**WHAT TO WORK ON:** The full set of lines below has to be duplicated exactly, with no picture kept.

[Records from a dataset]
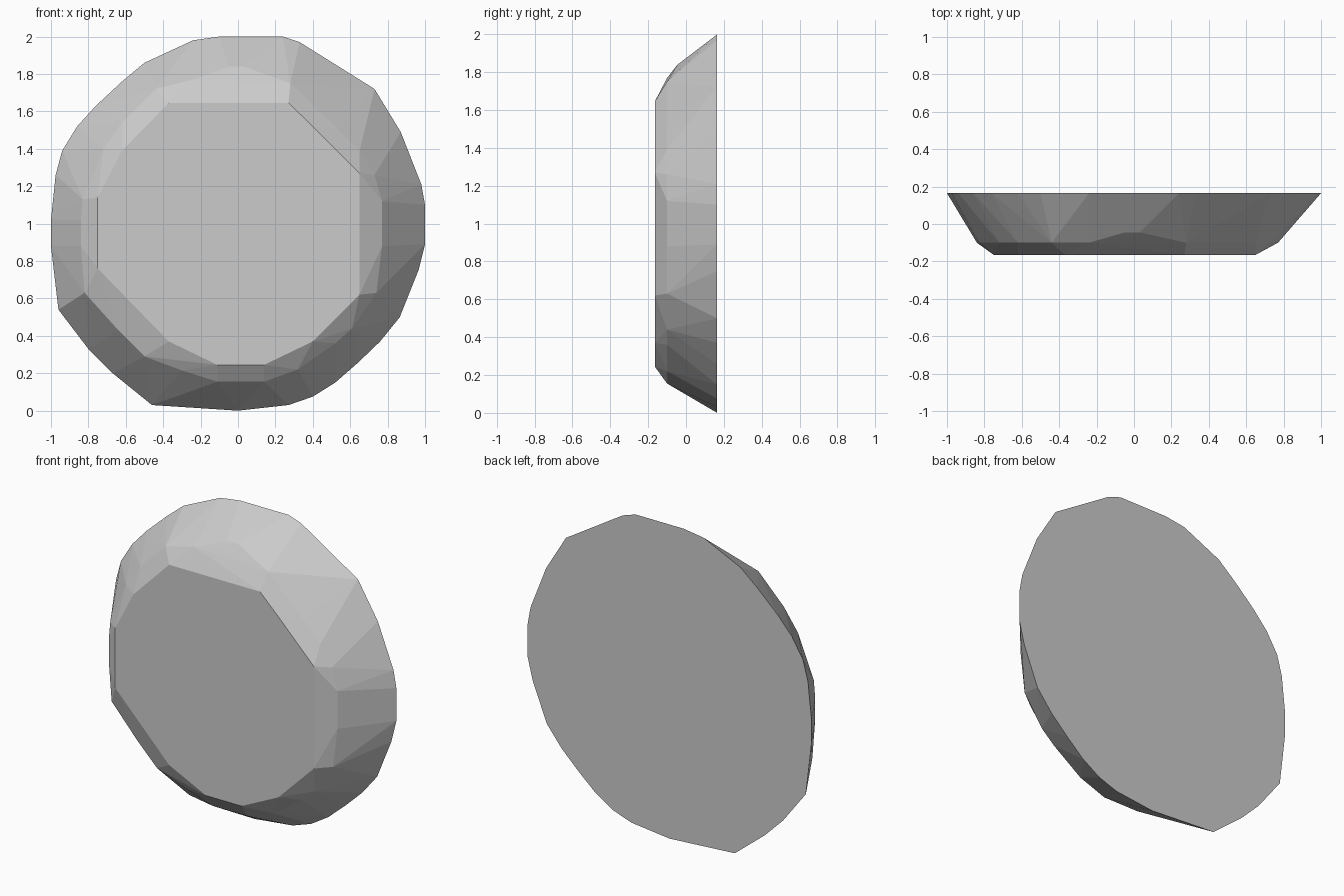
import bpy, bmesh

# Outlines (x, z) of the faceted dish-shaped solid, from back to front
BACK = [(-.24, 1.98), (-.1, 2), (.24, 2), (.33, 1.97), (.73, 1.72), (.87, 1.49),
        (.98, 1.21), (1, 1.1), (1, .89), (.965, .75), (.865, .5), (.76, .37),
        (.64, .255), (.52, .15), (.4, .075), (.27, .03), (0, 0), (-.46, .03),
        (-.67, .2), (-.8, .33), (-.96, .54), (-1, .88), (-1, 1.02), (-.975, 1.26),
        (-.94, 1.39), (-.86, 1.52), (-.76, 1.63), (-.62, 1.76), (-.5, 1.86)]
SHOULDER = [(-.84, .88), (-.84, 1.02), (-.83, 1.13), (-.72, 1.4), (-.62, 1.54),
            (-.44, 1.72), (-.24, 1.77), (.28, 1.75), (.4, 1.62), (.53, 1.51),
            (.65, 1.39), (.73, 1.26), (.77, 1.12), (.77, .88), (.74, .63),
            (.61, .44), (.52, .36), (.32, .22), (.14, .155), (-.11, .155),
            (-.3, .215), (-.5, .29), (-.64, .43), (-.71, .51), (-.82, .63)]
FRONT = [(-.37, 1.645), (.27, 1.645), (.4, 1.52), (.65, 1.27), (.65, .62),
         (.4, .37), (.14, .245), (-.11, .245), (-.37, .37), (-.75, .76),
         (-.75, 1.14), (-.62, 1.39), (-.48, 1.52)]
CREST = [(-.05, 1.84), (.03, 1.84)]

# Wrap the outlines in one convex shell
bm = bmesh.new()
for y, outline in ((.165, BACK), (-.1, SHOULDER), (-.165, FRONT), (-.045, CREST)):
    for x, z in outline:
        bm.verts.new((x, y, z))
hull = bmesh.ops.convex_hull(bm, input=bm.verts[:])
loose = {v for v in hull["geom_interior"] + hull["geom_unused"]
         if isinstance(v, bmesh.types.BMVert)}
bmesh.ops.delete(bm, geom=list(loose), context='VERTS')

# Merge the flat front and back into single faces
bmesh.ops.dissolve_limit(bm, angle_limit=.01, verts=bm.verts[:], edges=bm.edges[:])
bmesh.ops.recalc_face_normals(bm, faces=bm.faces[:])

mesh = bpy.data.meshes.new("faceted_dome")
bm.to_mesh(mesh)
bm.free()
grey = bpy.data.materials.new("grey")
grey.diffuse_color = (.6, .6, .6, 1)
mesh.materials.append(grey)
bpy.context.collection.objects.link(bpy.data.objects.new("faceted_dome", mesh))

**EXERCISE RESULT:**
import bpy, bmesh

# Outlines (x, z) of the faceted dish-shaped solid, from back to front
BACK = [(-.24, 1.98), (-.1, 2), (.24, 2), (.33, 1.97), (.73, 1.72), (.87, 1.49),
        (.98, 1.21), (1, 1.1), (1, .89), (.965, .75), (.865, .5), (.76, .37),
        (.64, .255), (.52, .15), (.4, .075), (.27, .03), (0, 0), (-.46, .03),
        (-.67, .2), (-.8, .33), (-.96, .54), (-1, .88), (-1, 1.02), (-.975, 1.26),
        (-.94, 1.39), (-.86, 1.52), (-.76, 1.63), (-.62, 1.76), (-.5, 1.86)]
SHOULDER = [(-.84, .88), (-.84, 1.02), (-.83, 1.13), (-.72, 1.4), (-.62, 1.54),
            (-.44, 1.72), (-.24, 1.77), (.28, 1.75), (.4, 1.62), (.53, 1.51),
            (.65, 1.39), (.73, 1.26), (.77, 1.12), (.77, .88), (.74, .63),
            (.61, .44), (.52, .36), (.32, .22), (.14, .155), (-.11, .155),
            (-.3, .215), (-.5, .29), (-.64, .43), (-.71, .51), (-.82, .63)]
FRONT = [(-.37, 1.645), (.27, 1.645), (.4, 1.52), (.65, 1.27), (.65, .62),
         (.4, .37), (.14, .245), (-.11, .245), (-.37, .37), (-.75, .76),
         (-.75, 1.14), (-.62, 1.39), (-.48, 1.52)]
CREST = [(-.05, 1.84), (.03, 1.84)]

# Wrap the outlines in one convex shell
bm = bmesh.new()
for y, outline in ((.165, BACK), (-.1, SHOULDER), (-.165, FRONT), (-.045, CREST)):
    for x, z in outline:
        bm.verts.new((x, y, z))
hull = bmesh.ops.convex_hull(bm, input=bm.verts[:])
loose = {v for v in hull["geom_interior"] + hull["geom_unused"]
         if isinstance(v, bmesh.types.BMVert)}
bmesh.ops.delete(bm, geom=list(loose), context='VERTS')

# Merge the flat front and back into single faces
bmesh.ops.dissolve_limit(bm, angle_limit=.01, verts=bm.verts[:], edges=bm.edges[:])
bmesh.ops.recalc_face_normals(bm, faces=bm.faces[:])

mesh = bpy.data.meshes.new("faceted_dome")
bm.to_mesh(mesh)
bm.free()
grey = bpy.data.materials.new("grey")
grey.diffuse_color = (.6, .6, .6, 1)
mesh.materials.append(grey)
bpy.context.collection.objects.link(bpy.data.objects.new("faceted_dome", mesh))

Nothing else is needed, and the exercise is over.